Here we have Paul’s great satisfaction upon the return of Timothy with good tidings from the Thessalonians, in which we may observe,
I. The good report Timothy made concerning them, 1 Thess. 3:6. Without question, he was a willing messenger of these good tidings. Concerning their faith, that is, concerning their stedfastness in the faith, that they were not shaken in mind, nor turned aside form the profession of the gospel. Their love also continued; their love to the gospel, and the ministers of the gospel. For they had a good and a kind remembrance of the apostles, and that constantly, or always. The names of the apostles were very dear to them, and the thoughts of them, and what they themselves had received from them, were very precious, insomuch that they desired greatly to see them again, and receive some spiritual gift from them; and there was no love lost, for the apostle was as desirous to see them. It is happy where there is such mutual love between minister and people. This tends to promote religion, and the success of the gospel. The world hates them, and therefore they should love one another.
II. The great comfort and satisfaction the apostle had in this good report concerning them (1 Thess. 3:7, 8): Therefore, brethren, we were comforted in all our affliction and distress. The apostle thought this good news of them was sufficient to balance all the troubles he met with. It was easy to him to bear affliction, or persecution, or fightings from without, when he found the good success of his ministry and the constancy of the converts he had made to Christianity; and his distress of mind on account of his fears within, lest he had laboured in vain, was now in a good measure over, when he understood their faith and the perseverance of it. This put new life and spirit into the apostle and made him vigorous and active in the work of the Lord. Thus he was not only comforted, but greatly rejoiced also: Now we live, if you stand fast in the Lord, 1 Thess. 3:8. It would have been a killing thing to the apostles if the professors of religion had been unsteady, or proved apostates; whereas nothing was more encouraging than their constancy.
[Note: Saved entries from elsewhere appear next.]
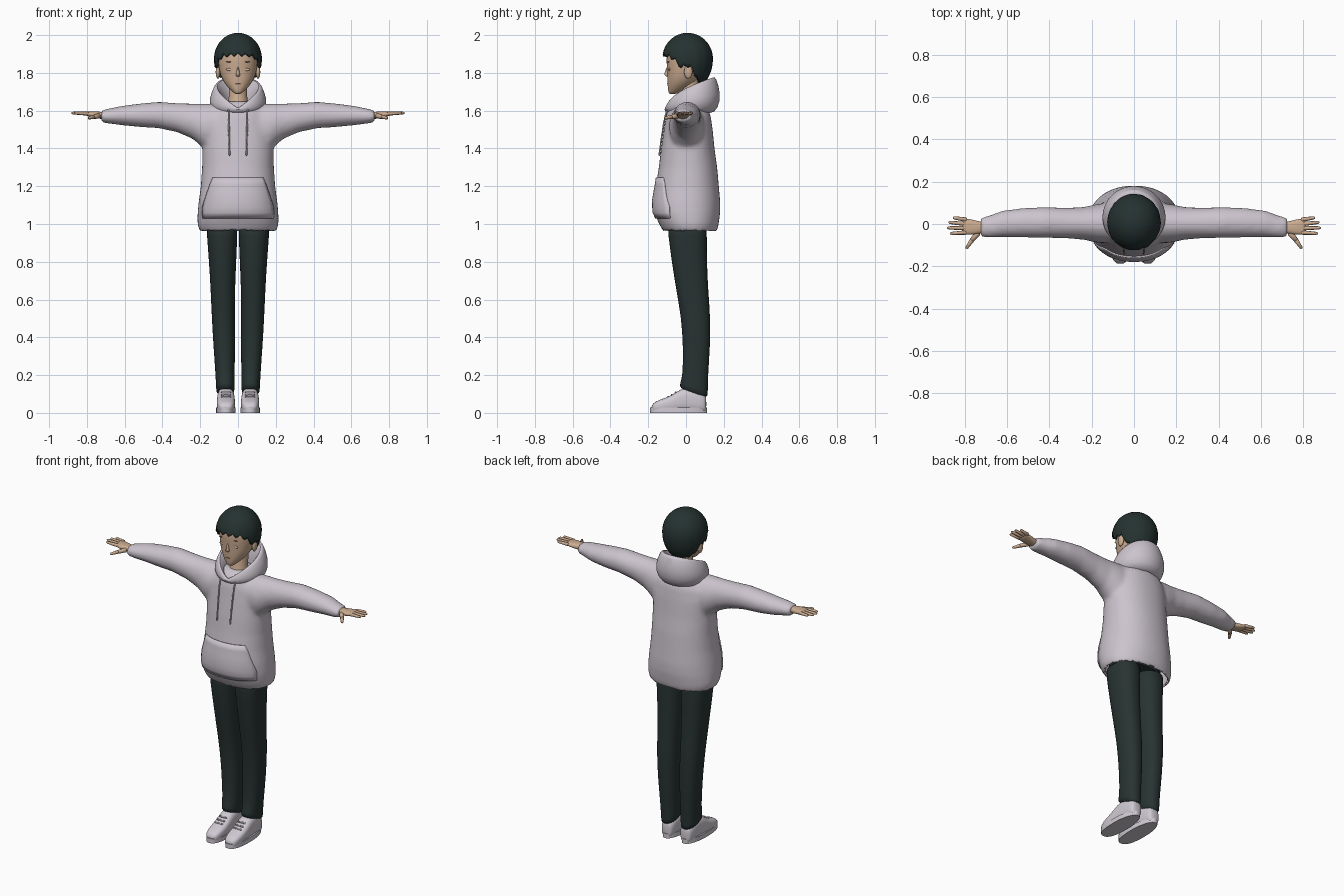
import bpy, bmesh, math, random
from mathutils import Vector as V

if "Cube" in bpy.data.objects:
    bpy.data.objects.remove(bpy.data.objects["Cube"])
random.seed(4)


def material(name, rgb):
    m = bpy.data.materials.new(name)
    m.diffuse_color = (*rgb, 1)
    m.use_nodes = True
    m.node_tree.nodes["Principled BSDF"].inputs["Base Color"].default_value = m.diffuse_color
    return m


CLOTH = material("pale grey fleece", (0.60, 0.55, 0.61))
PANTS = material("dark green trousers", (0.021, 0.034, 0.032))
HAIR = material("dark hair", (0.018, 0.032, 0.030))
SKIN = material("skin", (0.60, 0.41, 0.28))
SHOE = material("shoe white", (0.63, 0.59, 0.65))
EYE = material("eye light", (0.66, 0.52, 0.42))
LINE = material("feature brown", (0.16, 0.09, 0.06))
X, Y, Z = V((1, 0, 0)), V((0, 1, 0)), V((0, 0, 1))


def oval(c, u, v, n=24, e=2.0):
    """Superellipse ring round c with half axes u and v."""
    out = []
    for i in range(n):
        a = math.tau * i / n
        s, k = math.sin(a), math.cos(a)
        out.append(V(c) + u * math.copysign(abs(k) ** (2 / e), k) + v * math.copysign(abs(s) ** (2 / e), s))
    return out


def loft(bm, rings, caps=(True, True), wrap=False):
    vs = [[bm.verts.new(p) for p in r] for r in rings]
    n = len(vs[0])
    for a, b in zip(vs, vs[1:] + ([vs[0]] if wrap else [])):
        for i in range(n):
            bm.faces.new((a[i], a[(i + 1) % n], b[(i + 1) % n], b[i]))
    if caps[0] and not wrap:
        bm.faces.new(vs[0][::-1])
    if caps[1] and not wrap:
        bm.faces.new(vs[-1])


def finish(bm, name, mat, mirror=False, subsurf=0, thick=0, remesh=0, angle=50):
    bmesh.ops.recalc_face_normals(bm, faces=bm.faces[:])
    me = bpy.data.meshes.new(name)
    bm.to_mesh(me)
    bm.free()
    me.materials.append(mat)
    ob = bpy.data.objects.new(name, me)
    bpy.context.collection.objects.link(ob)
    bpy.ops.object.select_all(action='DESELECT')
    ob.select_set(True)
    bpy.context.view_layer.objects.active = ob
    if remesh:
        m = ob.modifiers.new("Merge", 'REMESH')
        m.mode, m.voxel_size = 'VOXEL', remesh
        bpy.ops.object.modifier_apply(modifier="Merge")
        m = ob.modifiers.new("Soften", 'SMOOTH')
        m.factor, m.iterations = 0.5, 8
        bpy.ops.object.modifier_apply(modifier="Soften")
    bpy.ops.object.shade_smooth_by_angle(angle=math.radians(angle))
    if thick:
        m = ob.modifiers.new("Thickness", 'SOLIDIFY')
        m.thickness, m.offset = thick, -1
    if subsurf:
        ob.modifiers.new("Round", 'SUBSURF').levels = subsurf
    if mirror:
        ob.modifiers.new("Mirror", 'MIRROR')
    return ob


def part(name, rings, mat, caps=(True, True), wrap=False, **kw):
    bm = bmesh.new()
    loft(bm, rings, caps, wrap)
    return finish(bm, name, mat, **kw)


def level(z, x0, x1, y0, y1, n=24, e=2.0, tilt=0):
    """Horizontal ring between x and y limits; tilt lowers its back."""
    return oval(((x0 + x1) / 2, (y0 + y1) / 2, z), X * (x1 - x0) / 2, (Y - Z * tilt) * (y1 - y0) / 2, n, e)


def rod(bm, p, q, r0, r1, n=8):
    """Rounded tapering rod."""
    p, q = V(p), V(q)
    d = (q - p).normalized()
    u = d.cross(Z if abs(d.z) < 0.9 else Y).normalized()
    w = d.cross(u)
    loft(bm, [oval(p.lerp(q, t), u * r, w * r, n) for t, r in
              ((0, r0 * 0.7), (0.08, r0), (0.5, (r0 + r1) / 2), (0.9, r1), (1, r1 * 0.45))])


def ball(bm, c, r):
    g = bmesh.ops.create_uvsphere(bm, u_segments=20, v_segments=12, radius=1)
    for v in g["verts"]:
        v.co = V((v.co.x * r[0] + c[0], v.co.y * r[1] + c[1], v.co.z * r[2] + c[2]))


# Hooded top: body and sleeves merged, hem left open
BODY = [(0.96, .203, -.120, .165), (1.0, .215, -.142, .173), (1.06, .214, -.170, .181),
        (1.12, .208, -.174, .181), (1.2, .197, -.160, .174), (1.3, .190, -.144, .165),
        (1.4, .189, -.132, .151), (1.5, .187, -.117, .141), (1.57, .168, -.107, .131),
        (1.62, .128, -.092, .112), (1.65, .08, -.06, .085)]
SLEEVE = [(0, 1.635, 1.42, -.09, .10), (.17, 1.638, 1.39, -.09, .095), (.24, 1.638, 1.45, -.074, .08),
          (.32, 1.64, 1.485, -.068, .077), (.42, 1.647, 1.507, -.066, .08), (.52, 1.638, 1.513, -.064, .076),
          (.62, 1.625, 1.523, -.062, .064), (.69, 1.610, 1.532, -.066, .038), (.725, 1.603, 1.538, -.060, .032)]
bm = bmesh.new()
loft(bm, [level(z, -r, r, a, b, 40, 2.2) for z, r, a, b in BODY])
both = [(-s[0], *s[1:]) for s in SLEEVE[:0:-1]] + SLEEVE
loft(bm, [oval((x, (a + b) / 2, (t + u) / 2), Y * (b - a) / 2, Z * (t - u) / 2) for x, t, u, a, b in both])
top = finish(bm, "hooded_top", CLOTH, remesh=0.012)
bm = bmesh.new()
bm.from_mesh(top.data)
bmesh.ops.delete(bm, geom=[f for f in bm.faces if f.normal.z < -0.75 and f.calc_center_median().z < 0.99],
                 context='FACES')
bm.to_mesh(top.data)
bm.free()
top.modifiers.new("Thickness", 'SOLIDIFY').thickness = 0.012


def front_y(x, z):
    """Front surface of the body at x, z."""
    for p, q in zip(BODY, BODY[1:]):
        if z <= q[0]:
            t = (z - p[0]) / (q[0] - p[0])
            r, a, b = (p[i] + (q[i] - p[i]) * t for i in (1, 2, 3))
            return (a + b) / 2 - (b - a) / 2 * max(0, 1 - abs(x / r) ** 2.2) ** (1 / 2.2)


# Front pouch pocket following the body
bm = bmesh.new()
rows = [[bm.verts.new((w * k / 10, front_y(w * k / 10, z) - 0.007, z)) for k in range(-10, 11)]
        for z, w in ((1.03, .188), (1.06, .192), (1.09, .190), (1.13, .178), (1.17, .164), (1.21, .150), (1.245, .135))]
for a, b in zip(rows, rows[1:]):
    for i in range(20):
        bm.faces.new((a[i], a[i + 1], b[i + 1], b[i]))
finish(bm, "pouch_pocket", CLOTH, thick=0.009)

# Lowered hood: a profile swept round the neck, dipping to a V in front
rings = []
for i in range(40):
    a = math.tau * i / 40
    h, t = abs(math.sin(a / 2)), (1 - math.cos(a)) / 2
    prof = [(.060, -.075, .085, 1.585 + .05 * h), (.088, -.085, .115, 1.60 + .13 * h),
            (.112, -.100, .142, 1.615 + .17 * h), (.126, -.108, .160, 1.612 + .165 * h),
            (.155, -.116, .186, 1.605 + .08 * h), (.146, -.110, .172, 1.595 + .02 * h),
            (.110, -.095, .130, 1.585 - .015 * h)]
    rings.append([V((r * math.sin(a), f + (b - f) * t, z)) for r, f, b, z in prof])
part("hood", rings, CLOTH, wrap=True, subsurf=1)

# Drawstrings
bm = bmesh.new()
pts = [(0.045, z) for z in (1.61, 1.55, 1.48, 1.42, 1.36)]
for (x, z), (x2, z2) in zip(pts, pts[1:]):
    rod(bm, (x + .02 * (z - 1.36), front_y(x, z) - .008, z), (x2 + .02 * (z2 - 1.36), front_y(x2, z2) - .008, z2), .0045, .0045)
finish(bm, "drawstring", CLOTH, mirror=True)

# Trouser legs and hidden hips
LEG = [(1.02, .0, .168, -.10, .11), (.95, .003, .166, -.096, .111), (.8, .009, .154, -.076, .111),
       (.65, .016, .145, -.052, .118), (.5, .016, .139, -.025, .130), (.35, .015, .130, -.016, .128),
       (.2, .018, .119, -.017, .117), (.13, .018, .116, -.032, .115), (.10, .019, .115, -.038, .118)]
part("trouser_leg", [level(*s, e=2.3, tilt=0.35 if s[0] < .15 else 0) for s in LEG], PANTS,
     mirror=True, subsurf=1)
part("hips", [level(z, -.165, .165, -.1, .115) for z in (.985, 1.1)], PANTS)

# Shoes: upper, sole and laces
UPPER = [(-.184, .024, .035), (-.165, .040, .056), (-.12, .049, .072), (-.07, .049, .092), (-.03, .047, .122),
         (.02, .045, .135), (.07, .042, .115), (.098, .036, .095), (.108, .024, .085)]
part("shoe_upper", [oval((.064, y, h / 2 + .004), X * r, Z * h / 2, 24, 2.8) for y, r, h in UPPER], SHOE,
     mirror=True, subsurf=1)
part("shoe_sole", [[V((.064 + (p.x - .064) * (1 - max(0, p.y) * 1.5), p.y, z))
                    for p in level(z, .012, .116, -.19, .112, 32, 2.5)] for z in (0, .028)], SHOE, mirror=True)
bm = bmesh.new()
for y, z in ((-.095, .085), (-.075, .096), (-.055, .109)):
    rod(bm, (.038, y, z), (.09, y, z), .005, .005)
finish(bm, "shoe_laces", SHOE, mirror=True)

# Hands: palm, four fingers and thumb
part("palm", [oval((x, (a + b) / 2, z), Y * (b - a) / 2, Z * h, 16, 2.5) for x, a, b, z, h in
              ((.69, -.045, .012, 1.573, .020), (.725, -.043, .010, 1.575, .019),
               (.755, -.052, .020, 1.578, .018), (.80, -.050, .028, 1.583, .012), (.81, -.046, .025, 1.584, .008))],
     SKIN, mirror=True, subsurf=1)
bm = bmesh.new()
for y0, x1, y1 in ((.020, .855, .030), (.000, .876, .008), (-.020, .882, -.018), (-.040, .868, -.045)):
    rod(bm, (.79, y0, 1.584), (x1, y1, 1.588), .0105, .0075)
rod(bm, (.735, -.040, 1.573), (.768, -.080, 1.566), .014, .011)
rod(bm, (.764, -.075, 1.567), (.792, -.116, 1.560), .011, .007)
finish(bm, "fingers", SKIN, mirror=True)

# Neck and head, tapering to a pointed chin
part("neck", [level(z, -r, r, y - r, y + r) for z, r, y in
              ((1.57, .07, .0), (1.62, .056, .005), (1.68, .048, .015), (1.78, .05, .025))], SKIN)
HEAD = [(1.687, .012, -.088, -.06), (1.70, .030, -.094, -.02), (1.725, .056, -.097, .02), (1.755, .079, -.099, .06),
        (1.79, .094, -.100, .085), (1.83, .102, -.101, .105), (1.87, .106, -.105, .115), (1.92, .10, -.10, .112),
        (1.96, .075, -.07, .09), (1.985, .03, -.02, .04)]
part("head", [level(z, -r, r, a, b, 28, 2.1) for z, r, a, b in HEAD], SKIN, subsurf=1)
part("nose", [level(z, -r, r, y, -.08, 12) for z, r, y in
              ((1.778, .006, -.098), (1.785, .012, -.112), (1.792, .011, -.118), (1.815, .007, -.108),
               (1.84, .005, -.100))], SKIN, subsurf=1)

# Ears
bm = bmesh.new()
ball(bm, (.106, .012, 1.805), (.012, .022, .036))
finish(bm, "ear", SKIN, mirror=True)

# Thin eye, eyebrow and mouth plates
for name, x, y, z, r, mat in (("eye", .045, -.089, 1.818, (.018, .005, .007), EYE),
                              ("eyebrow", .045, -.093, 1.858, (.020, .004, .002), LINE)):
    bm = bmesh.new()
    ball(bm, (x, y, z), r)
    finish(bm, name, mat, mirror=True)
bm = bmesh.new()
ball(bm, (0, -.096, 1.742), (.014, .004, .0015))
finish(bm, "mouth", LINE)

# Short hair cap with a jagged lower edge: (angle from front, edge height)
EDGE = [(0, 1.895), (40, 1.89), (62, 1.865), (76, 1.825), (86, 1.84), (100, 1.83), (116, 1.775), (145, 1.75), (180, 1.745)]
N = 72
lows, bumps = [], []
for i in range(N):
    d = 360 * i / N
    d = min(d, 360 - d)
    for (a, za), (b, zb) in zip(EDGE, EDGE[1:]):
        if a <= d <= b:
            z = za + (zb - za) * (d - a) / (b - a)
            break
    lows.append(z + (0.009, 0, -0.008, 0)[i % 4])
    bumps.append(1 + random.uniform(-.012, .012))
rings = []
for k in range(15):
    s = 0.03 + 0.97 * k / 14
    ring = []
    for i in range(N):
        a = math.tau * i / N
        dz = lows[i] - 1.875
        low = math.asin(dz / (.125 if dz > 0 else .16))
        phi = math.pi / 2 + (low - math.pi / 2) * s
        c, h = math.cos(phi), math.sin(phi)
        f = 1 + (bumps[i] - 1) * s
        ring.append(V((.114 * c * f * math.sin(a), .008 - .122 * c * f * math.cos(a),
                       1.875 + h * (.125 if h > 0 else .16))))
    rings.append(ring)
part("hair", rings, HAIR, caps=(True, False), thick=0.012)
III. The effects of this were thankfulness and prayer to God on their behalf. Observe, 1. How thankful the apostle was, 1 Thess. 3:9. He was full of joy, and full of praise and thanksgiving. When we are most cheerful we should be most thankful. What we rejoice in we should give thanks for. This is to rejoice before our God, to spiritualize our joy. Paul speaks as if he could not tell how to express his thankfulness to God, or his joy and rejoicing for their sakes. But he was careful God should not lose the glory of the comfort he received in the welfare of his friends. His heart was enlarged with love to them and with thanksgiving to God. He was willing to express the one and the other as well as he could. As to thankfulness to God, this especially is very imperfect in the present state; but, when we come to heaven, we shall do this work better than now we can. 2. He prayed for them night and day (1 Thess. 3:10), evening and morning, or very frequently, in the midst of the business of the day or slumber of the night lifting up his heart to God in prayer. Thus we should pray always. And Paul’s prayer was fervent prayer. He prayed exceedingly, and was earnest in his supplication. Note, When we are most thankful we should always give ourselves to prayer; and those we give thanks for have yet need to be prayed for. Those whom we most rejoice in, and who are our greatest comforts, must be our constant care, while in this world of temptation and imperfection. There was something still lacking in their faith; Paul desired that this might be perfected, and to see their face in order thereunto. Note, (1.) The best of men have something wanting in their faith, if not as to the matter of it, there being some mysteries or doctrines not sufficiently known or believed by them, yet as to the clearness and certainty of their faith, there being some remaining darkness and doubtings, or at least as to the effects and operations of it, these being not so conspicuous and perfect as they should be. And, (2.) The ministry of the word and ordinances is helpful, and to be desired and used for the perfecting of that which is lacking in our faith.